● The data
▽

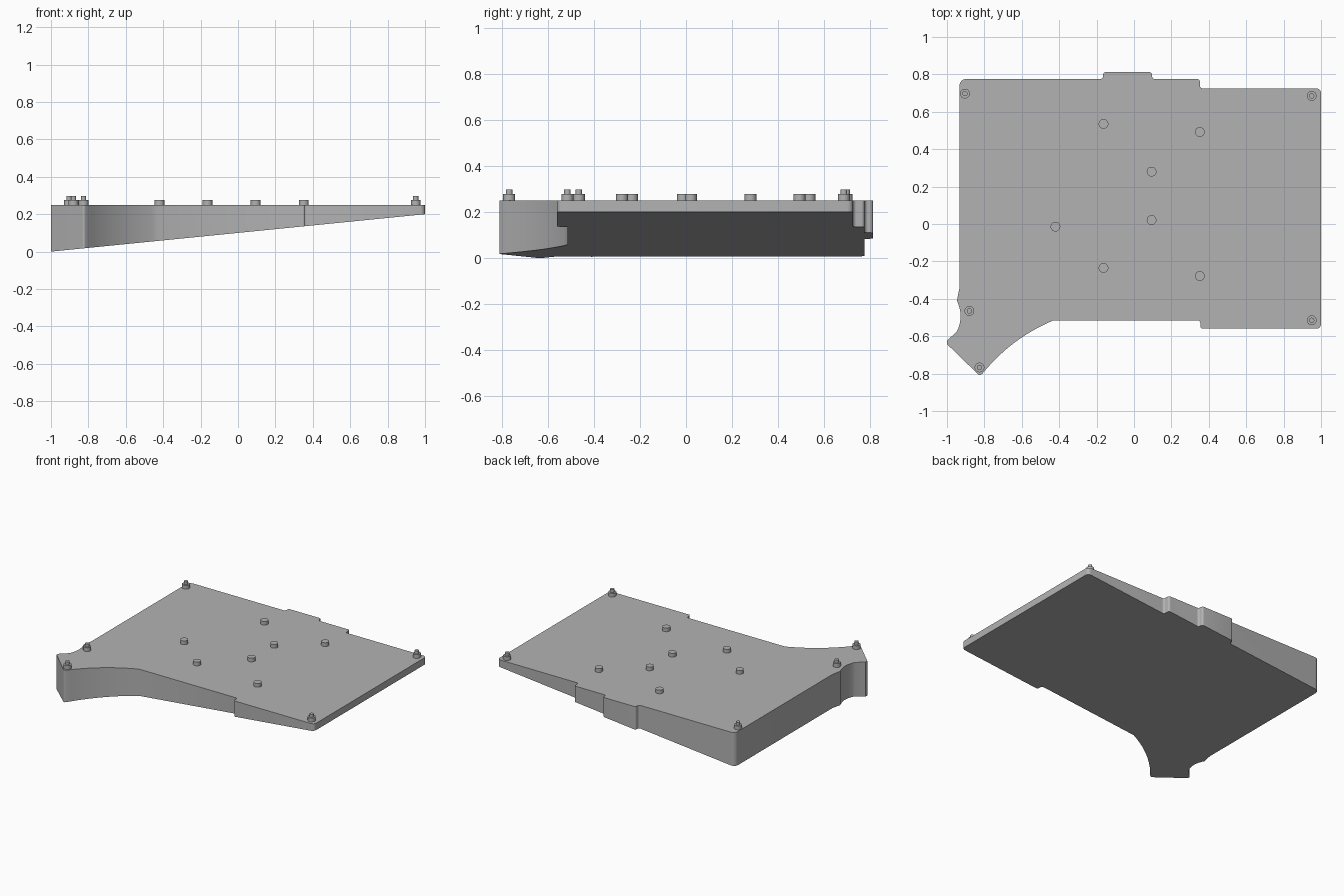
import bpy, bmesh, math
from mathutils import Vector

cube = bpy.data.objects.get("Cube")
if cube:
    bpy.data.objects.remove(cube, do_unlink=True)

grey = bpy.data.materials.new("plain grey")
grey.use_nodes = True
colour = (0.45, 0.45, 0.45, 1)
grey.diffuse_color = colour
grey.node_tree.nodes["Principled BSDF"].inputs["Base Color"].default_value = colour

TOP = 0.25


def finish(name, bm):
    bmesh.ops.recalc_face_normals(bm, faces=bm.faces[:])
    mesh = bpy.data.meshes.new(name)
    bm.to_mesh(mesh)
    bm.free()
    mesh.materials.append(grey)
    ob = bpy.data.objects.new(name, mesh)
    bpy.context.collection.objects.link(ob)
    bpy.ops.object.select_all(action="DESELECT")
    ob.select_set(True)
    bpy.context.view_layer.objects.active = ob
    bpy.ops.object.shade_smooth_by_angle(angle=math.radians(30))
    return ob


def rounded(corners, steps=6):
    """Round each (x, y, radius) corner with a true arc."""
    path = []
    for i, (x, y, r) in enumerate(corners):
        p = Vector((x, y))
        if r == 0:
            path.append(p)
            continue
        a = (Vector(corners[i - 1][:2]) - p).normalized()
        b = (Vector(corners[(i + 1) % len(corners)][:2]) - p).normalized()
        half = a.angle(b) / 2
        centre = p + (a + b).normalized() * r / math.sin(half)
        start = p + a * r / math.tan(half) - centre
        end = p + b * r / math.tan(half) - centre
        sweep = start.angle_signed(end)
        for k in range(steps + 1):
            t = -sweep * k / steps
            path.append(centre + Vector((start.x * math.cos(t) - start.y * math.sin(t),
                                         start.x * math.sin(t) + start.y * math.cos(t))))
    return path


def bow(start, end, sag, n=14):
    """Points strictly between start and end, bowed to the left by sag."""
    a, b = Vector(start), Vector(end)
    side = Vector((a.y - b.y, b.x - a.x)).normalized()
    points = []
    for k in range(1, n):
        t = k / n
        p = a.lerp(b, t) + side * sag * 4 * t * (1 - t)
        points.append((p.x, p.y, 0))
    return points


# Outline, anticlockwise from the tip of the thumb corner
tip, front_edge = (-0.81, -0.80), (-0.43, -0.515)
notch_top, notch_low = (-0.947, -0.41), (-0.947, -0.575)
outline = [(*tip, 0)] + bow(tip, front_edge, 0.03) + [
    (*front_edge, 0),
    (0.355, -0.515, 0.015), (0.355, -0.56, 0.015),
    (1, -0.56, 0.025), (1, 0.725, 0.025),
    (0.352, 0.725, 0.015), (0.352, 0.775, 0.015),
    (0.097, 0.775, 0.015), (0.097, 0.812, 0.015),
    (-0.165, 0.812, 0.015), (-0.165, 0.775, 0.015),
    (-0.933, 0.775, 0.035), (-0.933, -0.34, 0.03),
    (*notch_top, 0),
] + bow(notch_top, notch_low, 0.02, 10) + [
    (*notch_low, 0), (-1, -0.624, 0), (-1, -0.642, 0), (-0.825, -0.812, 0.01),
]

# Wedge body: flat top, underside rising towards +x
bm = bmesh.new()
top_ring, low_ring = [], []
for p in rounded(outline):
    top_ring.append(bm.verts.new((p.x, p.y, TOP)))
    low_ring.append(bm.verts.new((p.x, p.y, 0.1 * (p.x + 1))))
bm.faces.new(top_ring)
bm.faces.new(low_ring[::-1])
for i in range(len(top_ring)):
    bm.faces.new((top_ring[i - 1], low_ring[i - 1], low_ring[i], top_ring[i]))
finish("wedge_body", bm)


def peg(name, x, y, steps):
    """Turned peg from (radius, height) steps, closed on top."""
    bm = bmesh.new()
    profile = [(0, 0)]
    z = TOP - 0.005
    profile = []
    for radius, height in steps:
        profile += [(radius, z), (radius, height)]
        z = height
    profile.append((0, z))
    verts = [bm.verts.new((x + r, y, h)) for r, h in profile]
    edges = [bm.edges.new(pair) for pair in zip(verts, verts[1:])]
    bmesh.ops.spin(bm, geom=verts + edges, cent=(x, y, 0), axis=(0, 0, 1),
                   angle=math.tau, steps=32)
    bmesh.ops.remove_doubles(bm, verts=bm.verts[:], dist=0.0005)
    finish(name, bm)


# Plain support pegs across the middle
supports = [(-0.163, 0.535), (0.352, 0.492), (0.094, 0.28), (0.094, 0.021),
            (-0.42, -0.014), (-0.163, -0.235), (0.352, -0.278)]
for i, (x, y) in enumerate(supports, 1):
    peg(f"support_peg_{i}", x, y, [(0.026, 0.277)])

# Stepped locating pins near the corners
pins = [(-0.904, 0.697), (0.95, 0.685), (0.95, -0.515), (-0.88, -0.465), (-0.826, -0.767)]
for i, (x, y) in enumerate(pins, 1):
    peg(f"locating_pin_{i}", x, y, [(0.026, 0.277), (0.014, 0.298)])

△

● Exercise prompt
Give the lines again exactly, starting where the entries begin and stopping once the line with "# Outline, anticlockwise" is included; pictures are not copied.

● Exercise result
import bpy, bmesh, math
from mathutils import Vector

cube = bpy.data.objects.get("Cube")
if cube:
    bpy.data.objects.remove(cube, do_unlink=True)

grey = bpy.data.materials.new("plain grey")
grey.use_nodes = True
colour = (0.45, 0.45, 0.45, 1)
grey.diffuse_color = colour
grey.node_tree.nodes["Principled BSDF"].inputs["Base Color"].default_value = colour

TOP = 0.25


def finish(name, bm):
    bmesh.ops.recalc_face_normals(bm, faces=bm.faces[:])
    mesh = bpy.data.meshes.new(name)
    bm.to_mesh(mesh)
    bm.free()
    mesh.materials.append(grey)
    ob = bpy.data.objects.new(name, mesh)
    bpy.context.collection.objects.link(ob)
    bpy.ops.object.select_all(action="DESELECT")
    ob.select_set(True)
    bpy.context.view_layer.objects.active = ob
    bpy.ops.object.shade_smooth_by_angle(angle=math.radians(30))
    return ob


def rounded(corners, steps=6):
    """Round each (x, y, radius) corner with a true arc."""
    path = []
    for i, (x, y, r) in enumerate(corners):
        p = Vector((x, y))
        if r == 0:
            path.append(p)
            continue
        a = (Vector(corners[i - 1][:2]) - p).normalized()
        b = (Vector(corners[(i + 1) % len(corners)][:2]) - p).normalized()
        half = a.angle(b) / 2
        centre = p + (a + b).normalized() * r / math.sin(half)
        start = p + a * r / math.tan(half) - centre
        end = p + b * r / math.tan(half) - centre
        sweep = start.angle_signed(end)
        for k in range(steps + 1):
            t = -sweep * k / steps
            path.append(centre + Vector((start.x * math.cos(t) - start.y * math.sin(t),
                                         start.x * math.sin(t) + start.y * math.cos(t))))
    return path


def bow(start, end, sag, n=14):
    """Points strictly between start and end, bowed to the left by sag."""
    a, b = Vector(start), Vector(end)
    side = Vector((a.y - b.y, b.x - a.x)).normalized()
    points = []
    for k in range(1, n):
        t = k / n
        p = a.lerp(b, t) + side * sag * 4 * t * (1 - t)
        points.append((p.x, p.y, 0))
    return points


# Outline, anticlockwise from the tip of the thumb corner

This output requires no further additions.